Note: For part 1 of this article, click here.
More and more, Christians are gripped by the tension between what currently is and what should be, according to the Bible. Scripture says one thing; reality says another. Jesus gives us one model to follow, while the body of Christ is discovering new and more “relevant” strategies.
The reason we are not seeing more of what happened in the Gospels, the Book of Acts, and early church history is because we are exchanging the supernatural power they cherished for relevant principles they knew nothing about.
Of course, the New Testament community had strategies to help facilitate its growth. Relevant and contemporary principles are not harmful; they’re often healthy. And yet, even something that is healthy and beneficial can become a tool in the devil’s belt when we exchange the presence and power of the Holy Spirit for man-made tactics. Yes, let’s be contemporary, edgy and committed to excellence, but never at the expense of welcoming the fullness of the Holy Spirit’s presence.
The Supernatural Challenge of Scripture
Time after time, the Bible confronts us with realities so strong, so powerful, so gripping, that in order to deny them, we need to redefine them.
“Truly, truly, I say to you, he who believes in me will do the works that I do also. And he will do greater works than these because I am going to My Father” (John 14:12, MEV).
Are we performing the same works that Jesus did … and pressing in for the “even greater” works?
“I will do whatever you ask in My name, that the Father may be glorified in the Son. If you ask anything in My name, I will do it“ (John 14:13-14, MEV).
Is the body of Christ more known for its supernatural power, or for its unanswered prayers?
“But if the Spirit of Him who raised Jesus from the dead lives in you, He who raised Christ from the dead will also give life to your mortal bodies through His Spirit that lives in you” (Romans 8:11, MEV).
Can people look at the church and see a community that is filled with and possessed by the Spirit of the resurrected Christ?
Listed above are three Scripture passages (among many) that give the modern church legal right to pursue a culture where the supernatural is natural.
When God Comes Down …
The Holy Spirit should be given “run of the show,” when it seems like He is often stuffed in a back room somewhere—of our lives and gatherings. Why? Out of fear. Out of shame. Out of concern that He might actually show up and do what the Bible says. Heal the sick. Cast out devils. Overcome and overwhelm those hungry for His touch. Do things shake and tremble when He comes? Yes. But how could they not? Scripture makes it clear that:

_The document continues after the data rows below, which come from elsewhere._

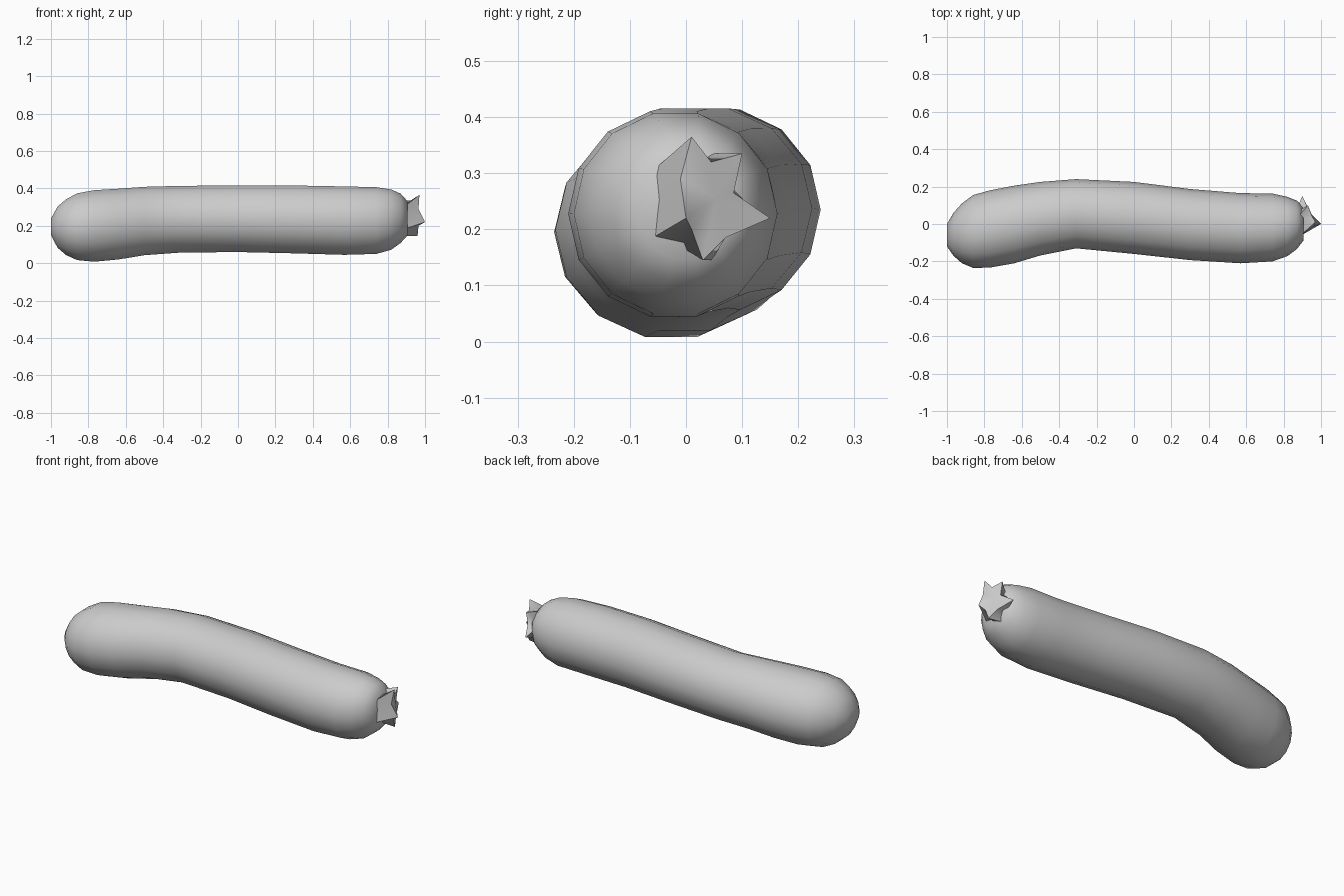
import bpy, bmesh, math

cube = bpy.data.objects.get("Cube")
if cube:
    bpy.data.objects.remove(cube)

grey = bpy.data.materials.new("plain grey")
grey.use_nodes = True
grey.diffuse_color = (0.6, 0.6, 0.6, 1)
grey.node_tree.nodes["Principled BSDF"].inputs["Base Color"].default_value = (0.6, 0.6, 0.6, 1)

SIDES = 14


def loft(name, rings):
    """Skin closed rings of points and cap both ends with a fan."""
    bm = bmesh.new()
    loops = [[bm.verts.new(p) for p in ring] for ring in rings]
    for a, b in zip(loops, loops[1:]):
        for i in range(len(a)):
            j = (i + 1) % len(a)
            bm.faces.new((a[i], a[j], b[j], b[i]))
    caps = [bm.faces.new(loops[0]), bm.faces.new(loops[-1])]
    bmesh.ops.poke(bm, faces=caps)
    bmesh.ops.recalc_face_normals(bm, faces=bm.faces)
    mesh = bpy.data.meshes.new(name)
    bm.to_mesh(mesh)
    bm.free()
    mesh.materials.append(grey)
    obj = bpy.data.objects.new(name, mesh)
    bpy.context.collection.objects.link(obj)
    bpy.ops.object.select_all(action='DESELECT')
    obj.select_set(True)
    bpy.context.view_layer.objects.active = obj
    return obj


def ellipse(x, y0, y1, z0, z1):
    ring = []
    for i in range(SIDES):
        a = math.tau * i / SIDES
        ring.append((x, (y0 + y1) / 2 + (y1 - y0) / 2 * math.cos(a),
                     (z0 + z1) / 2 + (z1 - z0) / 2 * math.sin(a)))
    return ring


# Bent body: x, then side limits and height limits of each section
sections = [
    (-1.0, -.12, 0, .15, .24), (-.965, -.17, .06, .08, .305),
    (-.92, -.21, .11, .04, .345), (-.86, -.235, .155, .012, .378),
    (-.77, -.233, .18, .003, .395), (-.64, -.21, .205, .015, .403),
    (-.5, -.168, .225, .038, .413), (-.31, -.13, .24, .052, .418),
    (0, -.16, .225, .055, .42), (.3, -.193, .187, .048, .42),
    (.57, -.21, .165, .04, .415), (.74, -.2, .163, .045, .411),
    (.82, -.172, .145, .068, .398), (.87, -.135, .125, .105, .375),
    (.905, -.09, .09, .145, .335),
]
body = loft("sausage_body", [ellipse(*s) for s in sections])
bpy.ops.object.shade_smooth_by_angle(angle=math.radians(50))

# Gathered casing knot: pinched neck that flares into a slanted, pleated end
tip = [(.9, .15, .22), (.93, .085, .265), (.93, .1, .335), (.95, .045, .32),
       (.97, .01, .365), (.965, -.01, .29), (1.0, 0, .22), (.965, .01, .2),
       (.96, .03, .145), (.94, .07, .185)]
neck = []
for i in range(len(tip)):
    a = math.tau * i / len(tip)
    r = .1 if i % 2 == 0 else .075
    neck.append((.885, .015 + r * math.cos(a), .24 + r * math.sin(a)))
knot = loft("casing_knot", [neck, tip])
bpy.ops.object.shade_smooth_by_angle(angle=math.radians(60))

“The mountains melt like wax at the presence of the Lord, at the presence of the Lord of the earth” (Ps. 97:5, MEV).
“He looks at the earth, and it trembles; He touches the mountains, and they smoke” (Ps. 104:32, MEV)
“Tremble, O earth, at the presence of the Lord, at the presence of the God of Jacob …” (Ps. 114:7, MEV)
When God comes down, things tremble and move. Creation shakes. If created order responds to the movement of God, we need to be OK with people trembling, shaking, jerking, falling down, laughing, and other such phenomena as the Spirit touches them.
Why these reactions are marginalized and considered offensive is truly astounding, when we have no qualms with how fellow Christians respond during sporting events. This is not a dig against being entertained by sports; it’s a call to value and pursue the superior pleasure of God’s manifest presence.
It’s Time for Us to Embrace the Spirit’s Movement
If we address this lie, I believe we are on the road to identifying solutions to many unanswered questions in Christianity today.
- Why aren’t we seeing more healings and miracles in Western society?
- Why does God seem to be moving more overseas than He does in America?
- Did the age of miracles end with the last apostle or the canonization of Scripture?
Could it be that these questions cannot be sufficiently answered with some theological blanket statement like “God’s sovereignty.” I believe that we will begin to experience what we hunger for and expect. Our invitation? Let’s remove the limits from Holy Spirit, stop using this un-Biblical “gentleman” language, and pursue Him in His fullness. For those who have used this language, describing the Holy Spirit as a gentleman, don’t worry—I’ve been there. I’m not criticizing you; I’m identifying the concept. I believed it too. But now, my heart cries out to experience Him without religious restraint. Truly, this is not something that should scare or spook us. It should be the great thrill of every believer’s life to see the omnipresent God manifest Himself in time and space through the wonderful Holy Spirit.
Let’s press past our discomfort and cry out for more!